Material to process section start

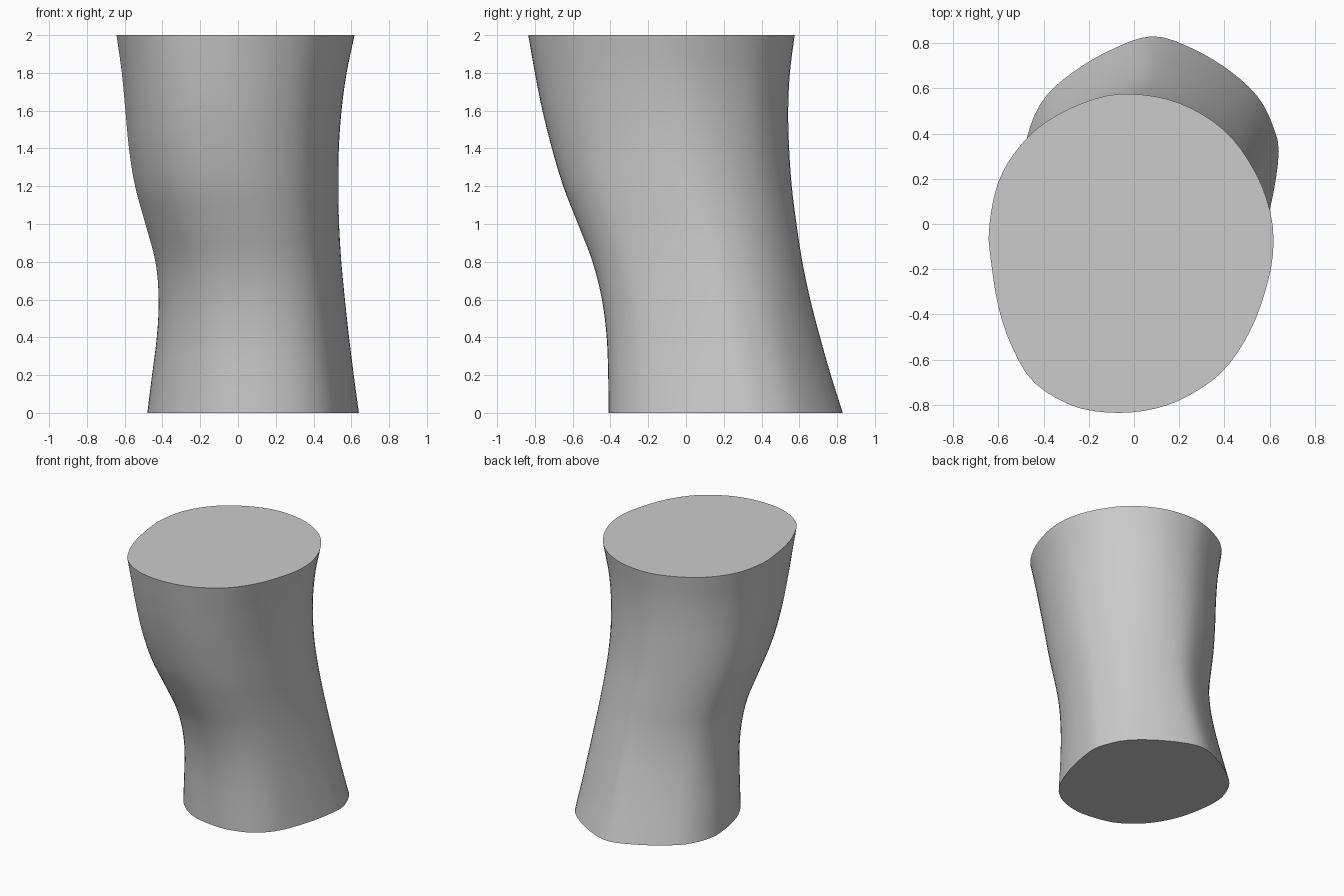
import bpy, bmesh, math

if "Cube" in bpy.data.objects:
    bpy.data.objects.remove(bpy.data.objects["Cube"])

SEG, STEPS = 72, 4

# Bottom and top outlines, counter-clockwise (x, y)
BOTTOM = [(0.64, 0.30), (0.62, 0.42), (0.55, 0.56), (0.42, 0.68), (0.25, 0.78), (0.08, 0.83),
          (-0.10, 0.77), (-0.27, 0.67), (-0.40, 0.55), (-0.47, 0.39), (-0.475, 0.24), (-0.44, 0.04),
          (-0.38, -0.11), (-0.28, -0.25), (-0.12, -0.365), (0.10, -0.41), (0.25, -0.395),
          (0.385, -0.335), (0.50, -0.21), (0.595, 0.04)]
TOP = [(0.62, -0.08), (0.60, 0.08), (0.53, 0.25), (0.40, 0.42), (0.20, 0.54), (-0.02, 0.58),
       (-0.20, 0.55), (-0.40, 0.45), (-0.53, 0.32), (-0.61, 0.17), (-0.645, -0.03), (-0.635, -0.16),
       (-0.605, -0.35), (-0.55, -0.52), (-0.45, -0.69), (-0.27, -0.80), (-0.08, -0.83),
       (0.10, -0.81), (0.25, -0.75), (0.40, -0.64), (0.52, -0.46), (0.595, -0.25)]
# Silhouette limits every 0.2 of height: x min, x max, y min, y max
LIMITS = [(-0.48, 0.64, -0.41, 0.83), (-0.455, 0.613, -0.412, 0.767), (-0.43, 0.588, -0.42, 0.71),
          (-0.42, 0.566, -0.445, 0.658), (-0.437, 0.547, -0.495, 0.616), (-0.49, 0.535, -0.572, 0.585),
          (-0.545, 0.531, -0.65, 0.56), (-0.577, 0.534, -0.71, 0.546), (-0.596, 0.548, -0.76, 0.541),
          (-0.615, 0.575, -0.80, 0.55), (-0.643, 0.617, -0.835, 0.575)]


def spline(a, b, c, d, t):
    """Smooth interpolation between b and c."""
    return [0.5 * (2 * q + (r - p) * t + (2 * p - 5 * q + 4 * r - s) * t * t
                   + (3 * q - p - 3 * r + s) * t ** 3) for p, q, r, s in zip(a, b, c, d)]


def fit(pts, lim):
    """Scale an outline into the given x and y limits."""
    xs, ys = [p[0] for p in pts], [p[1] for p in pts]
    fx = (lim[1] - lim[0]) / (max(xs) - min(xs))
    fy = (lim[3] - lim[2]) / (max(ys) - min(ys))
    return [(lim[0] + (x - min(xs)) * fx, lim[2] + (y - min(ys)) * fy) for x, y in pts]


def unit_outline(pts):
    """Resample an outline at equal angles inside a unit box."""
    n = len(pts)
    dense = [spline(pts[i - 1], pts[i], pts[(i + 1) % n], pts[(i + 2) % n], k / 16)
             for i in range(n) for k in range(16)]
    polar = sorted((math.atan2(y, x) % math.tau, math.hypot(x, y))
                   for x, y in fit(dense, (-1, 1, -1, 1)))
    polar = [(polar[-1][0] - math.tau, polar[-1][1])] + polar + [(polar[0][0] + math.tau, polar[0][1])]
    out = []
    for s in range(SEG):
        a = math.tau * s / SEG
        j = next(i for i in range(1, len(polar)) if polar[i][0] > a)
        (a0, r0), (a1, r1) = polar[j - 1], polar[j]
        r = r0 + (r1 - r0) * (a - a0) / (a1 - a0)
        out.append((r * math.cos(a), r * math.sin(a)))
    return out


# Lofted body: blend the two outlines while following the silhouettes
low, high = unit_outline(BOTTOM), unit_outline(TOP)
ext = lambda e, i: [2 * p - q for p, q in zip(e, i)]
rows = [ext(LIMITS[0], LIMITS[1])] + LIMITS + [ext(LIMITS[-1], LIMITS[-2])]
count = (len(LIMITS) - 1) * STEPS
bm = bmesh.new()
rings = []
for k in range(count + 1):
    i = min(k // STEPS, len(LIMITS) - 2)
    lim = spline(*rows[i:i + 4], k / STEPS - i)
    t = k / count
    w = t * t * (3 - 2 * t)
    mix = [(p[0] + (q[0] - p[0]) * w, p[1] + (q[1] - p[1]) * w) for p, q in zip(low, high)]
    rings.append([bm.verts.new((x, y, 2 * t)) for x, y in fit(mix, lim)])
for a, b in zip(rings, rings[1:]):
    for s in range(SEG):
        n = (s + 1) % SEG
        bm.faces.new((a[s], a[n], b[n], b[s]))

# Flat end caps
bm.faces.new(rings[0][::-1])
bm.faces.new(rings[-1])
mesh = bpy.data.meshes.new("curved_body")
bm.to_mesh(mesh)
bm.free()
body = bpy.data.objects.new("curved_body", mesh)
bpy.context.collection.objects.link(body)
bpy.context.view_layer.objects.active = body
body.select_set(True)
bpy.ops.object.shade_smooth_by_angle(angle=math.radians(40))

Material to process section end

- What is expected:
Excluding the pictures, output every entry above without alteration.

- Response:
import bpy, bmesh, math

if "Cube" in bpy.data.objects:
    bpy.data.objects.remove(bpy.data.objects["Cube"])

SEG, STEPS = 72, 4

# Bottom and top outlines, counter-clockwise (x, y)
BOTTOM = [(0.64, 0.30), (0.62, 0.42), (0.55, 0.56), (0.42, 0.68), (0.25, 0.78), (0.08, 0.83),
          (-0.10, 0.77), (-0.27, 0.67), (-0.40, 0.55), (-0.47, 0.39), (-0.475, 0.24), (-0.44, 0.04),
          (-0.38, -0.11), (-0.28, -0.25), (-0.12, -0.365), (0.10, -0.41), (0.25, -0.395),
          (0.385, -0.335), (0.50, -0.21), (0.595, 0.04)]
TOP = [(0.62, -0.08), (0.60, 0.08), (0.53, 0.25), (0.40, 0.42), (0.20, 0.54), (-0.02, 0.58),
       (-0.20, 0.55), (-0.40, 0.45), (-0.53, 0.32), (-0.61, 0.17), (-0.645, -0.03), (-0.635, -0.16),
       (-0.605, -0.35), (-0.55, -0.52), (-0.45, -0.69), (-0.27, -0.80), (-0.08, -0.83),
       (0.10, -0.81), (0.25, -0.75), (0.40, -0.64), (0.52, -0.46), (0.595, -0.25)]
# Silhouette limits every 0.2 of height: x min, x max, y min, y max
LIMITS = [(-0.48, 0.64, -0.41, 0.83), (-0.455, 0.613, -0.412, 0.767), (-0.43, 0.588, -0.42, 0.71),
          (-0.42, 0.566, -0.445, 0.658), (-0.437, 0.547, -0.495, 0.616), (-0.49, 0.535, -0.572, 0.585),
          (-0.545, 0.531, -0.65, 0.56), (-0.577, 0.534, -0.71, 0.546), (-0.596, 0.548, -0.76, 0.541),
          (-0.615, 0.575, -0.80, 0.55), (-0.643, 0.617, -0.835, 0.575)]


def spline(a, b, c, d, t):
    """Smooth interpolation between b and c."""
    return [0.5 * (2 * q + (r - p) * t + (2 * p - 5 * q + 4 * r - s) * t * t
                   + (3 * q - p - 3 * r + s) * t ** 3) for p, q, r, s in zip(a, b, c, d)]


def fit(pts, lim):
    """Scale an outline into the given x and y limits."""
    xs, ys = [p[0] for p in pts], [p[1] for p in pts]
    fx = (lim[1] - lim[0]) / (max(xs) - min(xs))
    fy = (lim[3] - lim[2]) / (max(ys) - min(ys))
    return [(lim[0] + (x - min(xs)) * fx, lim[2] + (y - min(ys)) * fy) for x, y in pts]


def unit_outline(pts):
    """Resample an outline at equal angles inside a unit box."""
    n = len(pts)
    dense = [spline(pts[i - 1], pts[i], pts[(i + 1) % n], pts[(i + 2) % n], k / 16)
             for i in range(n) for k in range(16)]
    polar = sorted((math.atan2(y, x) % math.tau, math.hypot(x, y))
                   for x, y in fit(dense, (-1, 1, -1, 1)))
    polar = [(polar[-1][0] - math.tau, polar[-1][1])] + polar + [(polar[0][0] + math.tau, polar[0][1])]
    out = []
    for s in range(SEG):
        a = math.tau * s / SEG
        j = next(i for i in range(1, len(polar)) if polar[i][0] > a)
        (a0, r0), (a1, r1) = polar[j - 1], polar[j]
        r = r0 + (r1 - r0) * (a - a0) / (a1 - a0)
        out.append((r * math.cos(a), r * math.sin(a)))
    return out


# Lofted body: blend the two outlines while following the silhouettes
low, high = unit_outline(BOTTOM), unit_outline(TOP)
ext = lambda e, i: [2 * p - q for p, q in zip(e, i)]
rows = [ext(LIMITS[0], LIMITS[1])] + LIMITS + [ext(LIMITS[-1], LIMITS[-2])]
count = (len(LIMITS) - 1) * STEPS
bm = bmesh.new()
rings = []
for k in range(count + 1):
    i = min(k // STEPS, len(LIMITS) - 2)
    lim = spline(*rows[i:i + 4], k / STEPS - i)
    t = k / count
    w = t * t * (3 - 2 * t)
    mix = [(p[0] + (q[0] - p[0]) * w, p[1] + (q[1] - p[1]) * w) for p, q in zip(low, high)]
    rings.append([bm.verts.new((x, y, 2 * t)) for x, y in fit(mix, lim)])
for a, b in zip(rings, rings[1:]):
    for s in range(SEG):
        n = (s + 1) % SEG
        bm.faces.new((a[s], a[n], b[n], b[s]))

# Flat end caps
bm.faces.new(rings[0][::-1])
bm.faces.new(rings[-1])
mesh = bpy.data.meshes.new("curved_body")
bm.to_mesh(mesh)
bm.free()
body = bpy.data.objects.new("curved_body", mesh)
bpy.context.collection.objects.link(body)
bpy.context.view_layer.objects.active = body
body.select_set(True)
bpy.ops.object.shade_smooth_by_angle(angle=math.radians(40))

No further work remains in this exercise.